PROMPT:
Restate every entry word for word.

INPUT DATA:
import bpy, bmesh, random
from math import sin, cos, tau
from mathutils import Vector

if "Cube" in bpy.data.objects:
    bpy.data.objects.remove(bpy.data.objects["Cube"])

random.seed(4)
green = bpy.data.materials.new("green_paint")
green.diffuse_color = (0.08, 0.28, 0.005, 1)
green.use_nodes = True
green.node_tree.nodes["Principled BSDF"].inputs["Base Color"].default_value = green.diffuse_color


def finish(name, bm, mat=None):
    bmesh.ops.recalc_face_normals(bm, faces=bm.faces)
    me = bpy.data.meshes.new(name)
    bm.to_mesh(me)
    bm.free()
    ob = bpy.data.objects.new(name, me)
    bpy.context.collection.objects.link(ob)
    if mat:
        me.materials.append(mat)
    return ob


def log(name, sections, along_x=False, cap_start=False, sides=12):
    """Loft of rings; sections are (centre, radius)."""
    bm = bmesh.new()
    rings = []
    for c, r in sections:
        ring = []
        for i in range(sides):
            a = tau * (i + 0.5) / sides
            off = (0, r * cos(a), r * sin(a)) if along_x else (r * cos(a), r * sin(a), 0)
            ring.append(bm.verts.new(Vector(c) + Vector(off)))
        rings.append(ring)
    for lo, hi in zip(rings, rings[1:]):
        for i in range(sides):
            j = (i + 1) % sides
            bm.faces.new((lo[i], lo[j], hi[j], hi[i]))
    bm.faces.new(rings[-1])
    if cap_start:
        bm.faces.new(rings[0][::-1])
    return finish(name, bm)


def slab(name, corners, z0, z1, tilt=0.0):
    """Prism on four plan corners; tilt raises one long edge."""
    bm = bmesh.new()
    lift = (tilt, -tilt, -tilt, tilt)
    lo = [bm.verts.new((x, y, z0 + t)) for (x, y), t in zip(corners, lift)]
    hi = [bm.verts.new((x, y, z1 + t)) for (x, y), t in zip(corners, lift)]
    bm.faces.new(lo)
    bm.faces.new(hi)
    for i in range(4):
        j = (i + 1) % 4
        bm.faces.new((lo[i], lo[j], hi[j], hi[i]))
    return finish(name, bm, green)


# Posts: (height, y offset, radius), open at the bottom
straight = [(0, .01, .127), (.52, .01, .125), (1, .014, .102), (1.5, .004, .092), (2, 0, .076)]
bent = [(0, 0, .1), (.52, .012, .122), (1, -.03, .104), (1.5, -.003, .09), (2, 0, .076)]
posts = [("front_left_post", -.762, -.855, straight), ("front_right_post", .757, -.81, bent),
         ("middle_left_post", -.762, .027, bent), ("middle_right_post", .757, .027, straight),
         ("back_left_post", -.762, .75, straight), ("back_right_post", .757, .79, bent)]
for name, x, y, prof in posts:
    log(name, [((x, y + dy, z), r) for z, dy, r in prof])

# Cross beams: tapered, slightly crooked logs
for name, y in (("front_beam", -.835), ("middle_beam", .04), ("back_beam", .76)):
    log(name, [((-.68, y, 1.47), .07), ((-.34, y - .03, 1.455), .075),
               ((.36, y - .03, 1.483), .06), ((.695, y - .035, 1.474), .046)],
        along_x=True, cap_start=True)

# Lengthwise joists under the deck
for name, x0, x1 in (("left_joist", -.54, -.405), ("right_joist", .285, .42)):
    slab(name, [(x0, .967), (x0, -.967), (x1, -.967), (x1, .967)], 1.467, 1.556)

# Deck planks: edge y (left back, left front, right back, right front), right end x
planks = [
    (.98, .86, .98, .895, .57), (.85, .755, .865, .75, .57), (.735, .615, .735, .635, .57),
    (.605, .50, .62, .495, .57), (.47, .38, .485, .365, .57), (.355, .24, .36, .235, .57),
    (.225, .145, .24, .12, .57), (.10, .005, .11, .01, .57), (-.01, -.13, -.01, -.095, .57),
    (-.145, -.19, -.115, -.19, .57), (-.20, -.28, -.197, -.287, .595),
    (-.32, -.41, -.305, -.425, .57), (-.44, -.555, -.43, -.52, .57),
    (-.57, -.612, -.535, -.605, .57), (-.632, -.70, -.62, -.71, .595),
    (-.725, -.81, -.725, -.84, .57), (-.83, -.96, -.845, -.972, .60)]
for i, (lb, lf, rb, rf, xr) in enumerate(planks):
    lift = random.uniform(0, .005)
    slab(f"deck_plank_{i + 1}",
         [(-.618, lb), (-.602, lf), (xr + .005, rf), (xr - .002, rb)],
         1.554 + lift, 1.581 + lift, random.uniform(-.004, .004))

YOUR RESPONSE:
import bpy, bmesh, random
from math import sin, cos, tau
from mathutils import Vector

if "Cube" in bpy.data.objects:
    bpy.data.objects.remove(bpy.data.objects["Cube"])

random.seed(4)
green = bpy.data.materials.new("green_paint")
green.diffuse_color = (0.08, 0.28, 0.005, 1)
green.use_nodes = True
green.node_tree.nodes["Principled BSDF"].inputs["Base Color"].default_value = green.diffuse_color


def finish(name, bm, mat=None):
    bmesh.ops.recalc_face_normals(bm, faces=bm.faces)
    me = bpy.data.meshes.new(name)
    bm.to_mesh(me)
    bm.free()
    ob = bpy.data.objects.new(name, me)
    bpy.context.collection.objects.link(ob)
    if mat:
        me.materials.append(mat)
    return ob


def log(name, sections, along_x=False, cap_start=False, sides=12):
    """Loft of rings; sections are (centre, radius)."""
    bm = bmesh.new()
    rings = []
    for c, r in sections:
        ring = []
        for i in range(sides):
            a = tau * (i + 0.5) / sides
            off = (0, r * cos(a), r * sin(a)) if along_x else (r * cos(a), r * sin(a), 0)
            ring.append(bm.verts.new(Vector(c) + Vector(off)))
        rings.append(ring)
    for lo, hi in zip(rings, rings[1:]):
        for i in range(sides):
            j = (i + 1) % sides
            bm.faces.new((lo[i], lo[j], hi[j], hi[i]))
    bm.faces.new(rings[-1])
    if cap_start:
        bm.faces.new(rings[0][::-1])
    return finish(name, bm)


def slab(name, corners, z0, z1, tilt=0.0):
    """Prism on four plan corners; tilt raises one long edge."""
    bm = bmesh.new()
    lift = (tilt, -tilt, -tilt, tilt)
    lo = [bm.verts.new((x, y, z0 + t)) for (x, y), t in zip(corners, lift)]
    hi = [bm.verts.new((x, y, z1 + t)) for (x, y), t in zip(corners, lift)]
    bm.faces.new(lo)
    bm.faces.new(hi)
    for i in range(4):
        j = (i + 1) % 4
        bm.faces.new((lo[i], lo[j], hi[j], hi[i]))
    return finish(name, bm, green)


# Posts: (height, y offset, radius), open at the bottom
straight = [(0, .01, .127), (.52, .01, .125), (1, .014, .102), (1.5, .004, .092), (2, 0, .076)]
bent = [(0, 0, .1), (.52, .012, .122), (1, -.03, .104), (1.5, -.003, .09), (2, 0, .076)]
posts = [("front_left_post", -.762, -.855, straight), ("front_right_post", .757, -.81, bent),
         ("middle_left_post", -.762, .027, bent), ("middle_right_post", .757, .027, straight),
         ("back_left_post", -.762, .75, straight), ("back_right_post", .757, .79, bent)]
for name, x, y, prof in posts:
    log(name, [((x, y + dy, z), r) for z, dy, r in prof])

# Cross beams: tapered, slightly crooked logs
for name, y in (("front_beam", -.835), ("middle_beam", .04), ("back_beam", .76)):
    log(name, [((-.68, y, 1.47), .07), ((-.34, y - .03, 1.455), .075),
               ((.36, y - .03, 1.483), .06), ((.695, y - .035, 1.474), .046)],
        along_x=True, cap_start=True)

# Lengthwise joists under the deck
for name, x0, x1 in (("left_joist", -.54, -.405), ("right_joist", .285, .42)):
    slab(name, [(x0, .967), (x0, -.967), (x1, -.967), (x1, .967)], 1.467, 1.556)

# Deck planks: edge y (left back, left front, right back, right front), right end x
planks = [
    (.98, .86, .98, .895, .57), (.85, .755, .865, .75, .57), (.735, .615, .735, .635, .57),
    (.605, .50, .62, .495, .57), (.47, .38, .485, .365, .57), (.355, .24, .36, .235, .57),
    (.225, .145, .24, .12, .57), (.10, .005, .11, .01, .57), (-.01, -.13, -.01, -.095, .57),
    (-.145, -.19, -.115, -.19, .57), (-.20, -.28, -.197, -.287, .595),
    (-.32, -.41, -.305, -.425, .57), (-.44, -.555, -.43, -.52, .57),
    (-.57, -.612, -.535, -.605, .57), (-.632, -.70, -.62, -.71, .595),
    (-.725, -.81, -.725, -.84, .57), (-.83, -.96, -.845, -.972, .60)]
for i, (lb, lf, rb, rf, xr) in enumerate(planks):
    lift = random.uniform(0, .005)
    slab(f"deck_plank_{i + 1}",
         [(-.618, lb), (-.602, lf), (xr + .005, rf), (xr - .002, rb)],
         1.554 + lift, 1.581 + lift, random.uniform(-.004, .004))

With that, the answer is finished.